And so do I. I got introduced to this series of books retold in the language of "Scots" by my boss at work who said that he and his son liked the gruffalo in scots. My son loves the descriptive words and loves guessing (correctly most of the time) what the words mean. Neb for nose, een for eyes, plook for spot and so on. Mainly because he knows the original books off by heart mostly. We also like getting his mum to read it as even though she is Scottish her scottish accent is awful. Hahaha. Get this and the gruffalo in scots and you won't be disappointed. Also the roald dahl books translated into scots are also really funny. I'm an Aberdonian born and bred by the way. Stand Free!
Previously purchased The Gruffalo in Scots to send to England and have done the same with the Gruffalo's Wean although I had difficulty reading the copy I gave to my Grandchildren, but such fun translating.

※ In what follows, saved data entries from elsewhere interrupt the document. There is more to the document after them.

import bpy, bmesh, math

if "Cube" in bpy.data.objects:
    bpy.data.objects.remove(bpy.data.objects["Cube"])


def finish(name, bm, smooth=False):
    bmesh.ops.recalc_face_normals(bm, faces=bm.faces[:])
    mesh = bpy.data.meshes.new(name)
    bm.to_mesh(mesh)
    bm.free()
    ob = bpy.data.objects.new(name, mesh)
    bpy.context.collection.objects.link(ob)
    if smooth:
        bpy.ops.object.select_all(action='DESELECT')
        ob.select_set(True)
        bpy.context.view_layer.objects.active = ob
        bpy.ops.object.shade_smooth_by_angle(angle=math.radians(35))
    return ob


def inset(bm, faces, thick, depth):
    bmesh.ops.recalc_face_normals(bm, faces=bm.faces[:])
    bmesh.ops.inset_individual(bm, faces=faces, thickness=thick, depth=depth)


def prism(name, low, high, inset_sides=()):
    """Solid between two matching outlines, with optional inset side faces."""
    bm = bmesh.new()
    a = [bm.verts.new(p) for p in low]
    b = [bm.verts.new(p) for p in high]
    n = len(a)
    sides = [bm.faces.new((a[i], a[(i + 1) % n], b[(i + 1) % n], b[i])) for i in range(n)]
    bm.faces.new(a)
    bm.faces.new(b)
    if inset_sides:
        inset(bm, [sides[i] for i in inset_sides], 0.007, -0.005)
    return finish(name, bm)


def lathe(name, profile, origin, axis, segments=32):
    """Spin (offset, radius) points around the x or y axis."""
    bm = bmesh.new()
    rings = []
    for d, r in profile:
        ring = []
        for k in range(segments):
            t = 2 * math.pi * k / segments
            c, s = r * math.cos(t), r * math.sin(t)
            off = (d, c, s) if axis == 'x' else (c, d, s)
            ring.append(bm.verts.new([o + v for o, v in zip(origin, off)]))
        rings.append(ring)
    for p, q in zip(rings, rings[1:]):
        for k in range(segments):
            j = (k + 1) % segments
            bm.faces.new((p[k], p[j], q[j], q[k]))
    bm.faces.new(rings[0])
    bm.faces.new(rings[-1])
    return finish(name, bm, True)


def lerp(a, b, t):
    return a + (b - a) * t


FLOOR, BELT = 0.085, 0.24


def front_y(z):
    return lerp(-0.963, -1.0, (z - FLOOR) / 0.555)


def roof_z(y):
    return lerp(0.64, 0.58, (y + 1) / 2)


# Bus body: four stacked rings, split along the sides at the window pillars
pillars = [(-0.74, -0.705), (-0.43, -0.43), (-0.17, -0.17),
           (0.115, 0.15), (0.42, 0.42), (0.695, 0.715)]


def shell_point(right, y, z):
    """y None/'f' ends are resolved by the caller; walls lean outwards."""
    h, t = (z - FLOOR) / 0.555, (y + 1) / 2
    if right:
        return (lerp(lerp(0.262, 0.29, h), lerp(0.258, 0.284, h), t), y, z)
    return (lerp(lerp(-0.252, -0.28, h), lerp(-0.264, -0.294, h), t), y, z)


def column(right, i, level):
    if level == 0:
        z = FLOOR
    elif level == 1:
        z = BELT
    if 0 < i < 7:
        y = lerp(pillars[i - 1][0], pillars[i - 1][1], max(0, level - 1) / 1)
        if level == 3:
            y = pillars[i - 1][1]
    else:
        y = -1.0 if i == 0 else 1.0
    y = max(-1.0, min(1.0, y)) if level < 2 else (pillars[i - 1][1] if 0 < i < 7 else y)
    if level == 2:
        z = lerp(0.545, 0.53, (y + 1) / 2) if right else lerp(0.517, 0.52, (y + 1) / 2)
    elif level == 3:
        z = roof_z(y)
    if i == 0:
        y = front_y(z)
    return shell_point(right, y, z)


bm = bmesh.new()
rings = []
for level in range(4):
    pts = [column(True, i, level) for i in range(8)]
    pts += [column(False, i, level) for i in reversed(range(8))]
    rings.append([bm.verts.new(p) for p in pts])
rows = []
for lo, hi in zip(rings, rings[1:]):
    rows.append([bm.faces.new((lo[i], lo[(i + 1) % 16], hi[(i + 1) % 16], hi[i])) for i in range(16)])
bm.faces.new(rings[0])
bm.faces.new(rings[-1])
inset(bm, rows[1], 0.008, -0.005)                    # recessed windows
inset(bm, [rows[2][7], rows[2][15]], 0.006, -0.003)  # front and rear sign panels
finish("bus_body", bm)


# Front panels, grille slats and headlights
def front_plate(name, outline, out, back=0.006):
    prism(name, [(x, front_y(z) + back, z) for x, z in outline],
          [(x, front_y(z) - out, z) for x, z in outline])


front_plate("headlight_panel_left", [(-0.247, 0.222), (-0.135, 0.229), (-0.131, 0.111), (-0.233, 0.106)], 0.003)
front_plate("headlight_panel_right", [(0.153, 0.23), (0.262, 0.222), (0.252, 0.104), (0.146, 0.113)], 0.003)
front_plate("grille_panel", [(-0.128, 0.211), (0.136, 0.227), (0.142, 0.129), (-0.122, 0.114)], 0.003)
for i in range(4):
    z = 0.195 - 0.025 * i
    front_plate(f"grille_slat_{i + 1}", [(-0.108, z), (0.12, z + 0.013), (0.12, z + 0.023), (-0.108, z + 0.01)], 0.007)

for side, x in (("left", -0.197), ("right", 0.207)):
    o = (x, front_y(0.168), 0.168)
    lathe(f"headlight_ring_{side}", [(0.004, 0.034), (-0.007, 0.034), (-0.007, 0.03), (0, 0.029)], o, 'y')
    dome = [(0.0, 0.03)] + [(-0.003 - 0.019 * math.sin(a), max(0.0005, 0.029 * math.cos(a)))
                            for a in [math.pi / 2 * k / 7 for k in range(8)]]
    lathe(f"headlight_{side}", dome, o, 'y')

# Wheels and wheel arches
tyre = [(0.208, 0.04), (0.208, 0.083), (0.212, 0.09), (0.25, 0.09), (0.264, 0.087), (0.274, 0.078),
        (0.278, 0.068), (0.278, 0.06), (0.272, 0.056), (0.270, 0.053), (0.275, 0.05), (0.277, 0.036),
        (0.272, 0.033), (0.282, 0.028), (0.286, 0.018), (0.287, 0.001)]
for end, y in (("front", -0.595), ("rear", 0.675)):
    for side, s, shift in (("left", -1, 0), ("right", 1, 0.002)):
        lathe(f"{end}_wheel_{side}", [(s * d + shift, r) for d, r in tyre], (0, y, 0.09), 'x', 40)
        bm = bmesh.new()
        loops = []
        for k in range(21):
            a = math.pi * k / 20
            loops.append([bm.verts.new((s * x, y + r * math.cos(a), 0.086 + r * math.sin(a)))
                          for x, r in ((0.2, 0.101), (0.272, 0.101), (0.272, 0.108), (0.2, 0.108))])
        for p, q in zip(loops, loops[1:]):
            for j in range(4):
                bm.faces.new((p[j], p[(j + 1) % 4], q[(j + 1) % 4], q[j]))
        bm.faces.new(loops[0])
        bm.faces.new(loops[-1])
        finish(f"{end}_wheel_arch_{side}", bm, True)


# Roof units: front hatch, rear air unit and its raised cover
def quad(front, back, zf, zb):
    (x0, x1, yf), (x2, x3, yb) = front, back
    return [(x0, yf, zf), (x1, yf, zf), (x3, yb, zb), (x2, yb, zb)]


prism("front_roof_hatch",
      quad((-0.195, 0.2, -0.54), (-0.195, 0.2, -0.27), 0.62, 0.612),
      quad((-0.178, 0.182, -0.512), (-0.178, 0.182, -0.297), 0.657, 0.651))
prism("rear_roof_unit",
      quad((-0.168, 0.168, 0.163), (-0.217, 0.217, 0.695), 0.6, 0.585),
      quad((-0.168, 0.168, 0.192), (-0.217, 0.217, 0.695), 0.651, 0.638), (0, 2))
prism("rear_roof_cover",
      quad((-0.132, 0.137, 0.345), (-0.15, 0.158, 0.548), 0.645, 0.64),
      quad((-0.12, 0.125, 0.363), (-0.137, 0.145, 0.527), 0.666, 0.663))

Living in Scotland -- but not being Scottish -- I have to say that I love this book! I love the idea of it being "translated" in a way that embraces some of the colloquial language that is rarely heard here. We had an elderly friend over for dinner and had her read it to our little one -- it was lovely. We've since given it to a little one -- Scots mum & American dad -- for his 4th birthday, and his parents & grandparents & aunt & uncle could not have been more thrilled with it. This book -- in its Scots version -- is more loved, in my opinion, by adults than by the children, primarily for the appreciation of its intent. That said, I do think it's fun for children to listen to -- the language is interesting, and then there's the matter of trying to figure out what certain things might mean.
If I could give this 10 stars I would, it is really that fabulous!